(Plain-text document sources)
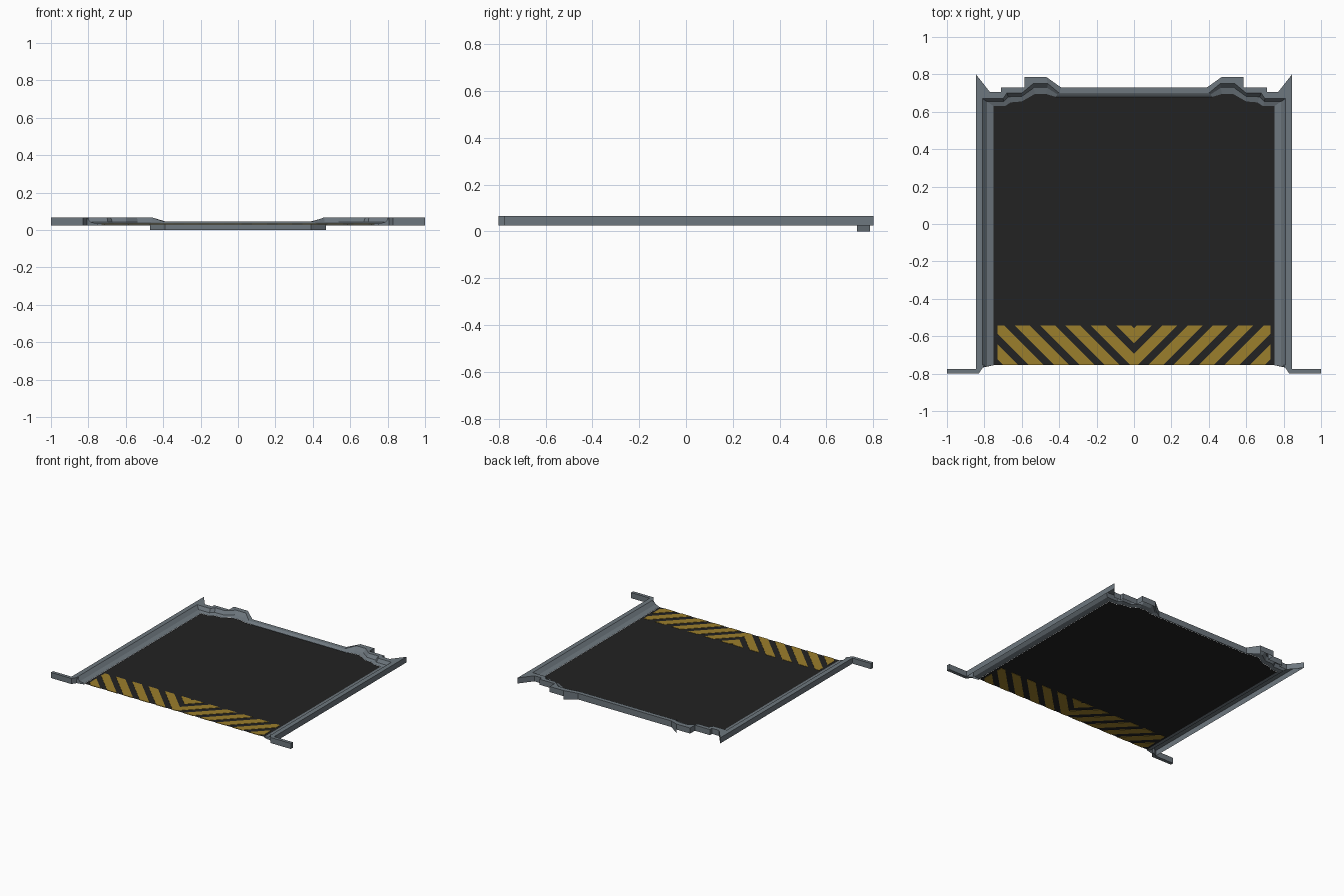
import bpy, bmesh

if "Cube" in bpy.data.objects:
    bpy.data.objects.remove(bpy.data.objects["Cube"])


def material(name, rgb):
    m = bpy.data.materials.new(name)
    m.diffuse_color = (*rgb, 1)
    m.use_nodes = True
    m.node_tree.nodes["Principled BSDF"].inputs["Base Color"].default_value = m.diffuse_color
    return m


GREY = material("blue grey metal", (0.155, 0.185, 0.21))
DARK = material("dark floor", (0.016, 0.016, 0.016))
YELLOW = material("hazard yellow", (0.33, 0.21, 0.025))
BASE, TOP, LOW, FLOOR = 0.025, 0.067, 0.046, 0.032


def make(name, bm, mat, recalc=True):
    bmesh.ops.remove_doubles(bm, verts=bm.verts, dist=0.0001)
    if recalc:
        bmesh.ops.recalc_face_normals(bm, faces=bm.faces)
    me = bpy.data.meshes.new(name)
    bm.to_mesh(me)
    bm.free()
    me.materials.append(mat)
    ob = bpy.data.objects.new(name, me)
    bpy.context.collection.objects.link(ob)
    return ob


def prism(bm, pts, z0, z1):
    lo = [bm.verts.new((x, y, z0)) for x, y in pts]
    hi = [bm.verts.new((x, y, z1)) for x, y in pts]
    bm.faces.new(lo[::-1])
    bm.faces.new(hi)
    n = len(pts)
    for i in range(n):
        j = (i + 1) % n
        bm.faces.new((lo[i], lo[j], hi[j], hi[i]))


def mirrored(path):
    return path + [(-x, y) for x, y in path[-2::-1]]


# frame: plan outlines of the outer edge, the crease and the inner edge
outer = mirrored([(.845, -.775), (.845, .80), (.77, .705), (.71, .705), (.71, .73),
                  (.585, .73), (.585, .787), (.47, .787), (.39, .73), (0, .73)])
crease = mirrored([(.81, -.765), (.81, .67), (.77, .67), (.70, .67), (.68, .70),
                   (.60, .70), (.54, .75), (.46, .75), (.40, .70), (0, .70)])
inner = mirrored([(.75, -.755), (.75, .63), (.745, .63), (.69, .63), (.66, .65),
                  (.60, .655), (.53, .695), (.47, .695), (.42, .68), (0, .68)])
middle = [(a[0] * .6 + b[0] * .4, a[1] * .6 + b[1] * .4) for a, b in zip(crease, inner)]


def top_z(x):
    return LOW if abs(x) < 0.43 else TOP


rows = [[(x, y, BASE) for x, y in outer],
        [(x, y, top_z(x)) for x, y in outer],
        [(x, y, top_z(x)) for x, y in crease],
        [(x, y, 0.042) for x, y in middle],
        [(x, y, FLOOR + 0.001) for x, y in inner]]
bm = bmesh.new()
grid = [[bm.verts.new(p) for p in row] for row in rows]
for a, b in zip(grid, grid[1:]):
    for i in range(len(a) - 1):
        bm.faces.new((a[i], a[i + 1], b[i + 1], b[i]))
# front end caps of the rails
for i in (0, -1):
    x = rows[4][i][0]
    foot = bm.verts.new((x, -.755, BASE))
    bm.faces.new([row[i] for row in grid] + [foot])
make("frame", bm, GREY)

# front mounting lugs
for side, label in ((1, "right"), (-1, "left")):
    bm = bmesh.new()
    pts = [(1, -.8), (1, -.775), (.845, -.775), (.81, -.755), (.80, -.755), (.83, -.8)]
    prism(bm, [(side * x, y) for x, y in pts], BASE, TOP)
    make("lug_" + label, bm, GREY)

# skirt under the back edge
bm = bmesh.new()
line = [(.47, .787), (.39, .73), (-.39, .73), (-.47, .787)]
for (x0, y0), (x1, y1) in zip(line, line[1:]):
    bm.faces.new([bm.verts.new(p) for p in
                  ((x0, y0, 0), (x1, y1, 0), (x1, y1, BASE), (x0, y0, BASE))])
make("back_skirt", bm, GREY, False)

# floor sheet following the inner edge of the frame
bm = bmesh.new()
bm.faces.new([bm.verts.new((x, y, FLOOR)) for x, y in reversed(inner)])
make("floor", bm, DARK, False)

# hazard chevrons: slanted plates clipped to a rectangle
Y0, Y1, HALF = -.755, -.542, .04
bm = bmesh.new()
for k in range(7):
    t = .055 + .136 * k
    d = Y1 - Y0
    for s in (1, -1):
        pts = [(t - HALF - d, Y0), (t + HALF - d, Y0), (t + HALF, Y1), (t - HALF, Y1)]
        part = bmesh.new()
        prism(part, [(s * x, y) for x, y in pts], FLOOR - .002, FLOOR + .002)
        for co, no in (((0, 0, 0), (-s, 0, 0)), ((s * .73, 0, 0), (s, 0, 0))):
            bmesh.ops.bisect_plane(part, geom=part.verts[:] + part.edges[:] + part.faces[:],
                                   plane_co=co, plane_no=no, clear_outer=True)
            bmesh.ops.holes_fill(part, edges=[e for e in part.edges if e.is_boundary])
        tmp = bpy.data.meshes.new("tmp")
        bmesh.ops.recalc_face_normals(part, faces=part.faces)
        part.to_mesh(tmp)
        part.free()
        bm.from_mesh(tmp)
        bpy.data.meshes.remove(tmp)
make("hazard_stripes", bm, YELLOW)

__TASK TO CARRY OUT__.
Keeping every word as it is, write out all the data and omit the pictures.

__TASK OUTPUT__.
import bpy, bmesh

if "Cube" in bpy.data.objects:
    bpy.data.objects.remove(bpy.data.objects["Cube"])


def material(name, rgb):
    m = bpy.data.materials.new(name)
    m.diffuse_color = (*rgb, 1)
    m.use_nodes = True
    m.node_tree.nodes["Principled BSDF"].inputs["Base Color"].default_value = m.diffuse_color
    return m


GREY = material("blue grey metal", (0.155, 0.185, 0.21))
DARK = material("dark floor", (0.016, 0.016, 0.016))
YELLOW = material("hazard yellow", (0.33, 0.21, 0.025))
BASE, TOP, LOW, FLOOR = 0.025, 0.067, 0.046, 0.032


def make(name, bm, mat, recalc=True):
    bmesh.ops.remove_doubles(bm, verts=bm.verts, dist=0.0001)
    if recalc:
        bmesh.ops.recalc_face_normals(bm, faces=bm.faces)
    me = bpy.data.meshes.new(name)
    bm.to_mesh(me)
    bm.free()
    me.materials.append(mat)
    ob = bpy.data.objects.new(name, me)
    bpy.context.collection.objects.link(ob)
    return ob


def prism(bm, pts, z0, z1):
    lo = [bm.verts.new((x, y, z0)) for x, y in pts]
    hi = [bm.verts.new((x, y, z1)) for x, y in pts]
    bm.faces.new(lo[::-1])
    bm.faces.new(hi)
    n = len(pts)
    for i in range(n):
        j = (i + 1) % n
        bm.faces.new((lo[i], lo[j], hi[j], hi[i]))


def mirrored(path):
    return path + [(-x, y) for x, y in path[-2::-1]]


# frame: plan outlines of the outer edge, the crease and the inner edge
outer = mirrored([(.845, -.775), (.845, .80), (.77, .705), (.71, .705), (.71, .73),
                  (.585, .73), (.585, .787), (.47, .787), (.39, .73), (0, .73)])
crease = mirrored([(.81, -.765), (.81, .67), (.77, .67), (.70, .67), (.68, .70),
                   (.60, .70), (.54, .75), (.46, .75), (.40, .70), (0, .70)])
inner = mirrored([(.75, -.755), (.75, .63), (.745, .63), (.69, .63), (.66, .65),
                  (.60, .655), (.53, .695), (.47, .695), (.42, .68), (0, .68)])
middle = [(a[0] * .6 + b[0] * .4, a[1] * .6 + b[1] * .4) for a, b in zip(crease, inner)]


def top_z(x):
    return LOW if abs(x) < 0.43 else TOP


rows = [[(x, y, BASE) for x, y in outer],
        [(x, y, top_z(x)) for x, y in outer],
        [(x, y, top_z(x)) for x, y in crease],
        [(x, y, 0.042) for x, y in middle],
        [(x, y, FLOOR + 0.001) for x, y in inner]]
bm = bmesh.new()
grid = [[bm.verts.new(p) for p in row] for row in rows]
for a, b in zip(grid, grid[1:]):
    for i in range(len(a) - 1):
        bm.faces.new((a[i], a[i + 1], b[i + 1], b[i]))
# front end caps of the rails
for i in (0, -1):
    x = rows[4][i][0]
    foot = bm.verts.new((x, -.755, BASE))
    bm.faces.new([row[i] for row in grid] + [foot])
make("frame", bm, GREY)

# front mounting lugs
for side, label in ((1, "right"), (-1, "left")):
    bm = bmesh.new()
    pts = [(1, -.8), (1, -.775), (.845, -.775), (.81, -.755), (.80, -.755), (.83, -.8)]
    prism(bm, [(side * x, y) for x, y in pts], BASE, TOP)
    make("lug_" + label, bm, GREY)

# skirt under the back edge
bm = bmesh.new()
line = [(.47, .787), (.39, .73), (-.39, .73), (-.47, .787)]
for (x0, y0), (x1, y1) in zip(line, line[1:]):
    bm.faces.new([bm.verts.new(p) for p in
                  ((x0, y0, 0), (x1, y1, 0), (x1, y1, BASE), (x0, y0, BASE))])
make("back_skirt", bm, GREY, False)

# floor sheet following the inner edge of the frame
bm = bmesh.new()
bm.faces.new([bm.verts.new((x, y, FLOOR)) for x, y in reversed(inner)])
make("floor", bm, DARK, False)

# hazard chevrons: slanted plates clipped to a rectangle
Y0, Y1, HALF = -.755, -.542, .04
bm = bmesh.new()
for k in range(7):
    t = .055 + .136 * k
    d = Y1 - Y0
    for s in (1, -1):
        pts = [(t - HALF - d, Y0), (t + HALF - d, Y0), (t + HALF, Y1), (t - HALF, Y1)]
        part = bmesh.new()
        prism(part, [(s * x, y) for x, y in pts], FLOOR - .002, FLOOR + .002)
        for co, no in (((0, 0, 0), (-s, 0, 0)), ((s * .73, 0, 0), (s, 0, 0))):
            bmesh.ops.bisect_plane(part, geom=part.verts[:] + part.edges[:] + part.faces[:],
                                   plane_co=co, plane_no=no, clear_outer=True)
            bmesh.ops.holes_fill(part, edges=[e for e in part.edges if e.is_boundary])
        tmp = bpy.data.meshes.new("tmp")
        bmesh.ops.recalc_face_normals(part, faces=part.faces)
        part.to_mesh(tmp)
        part.free()
        bm.from_mesh(tmp)
        bpy.data.meshes.remove(tmp)
make("hazard_stripes", bm, YELLOW)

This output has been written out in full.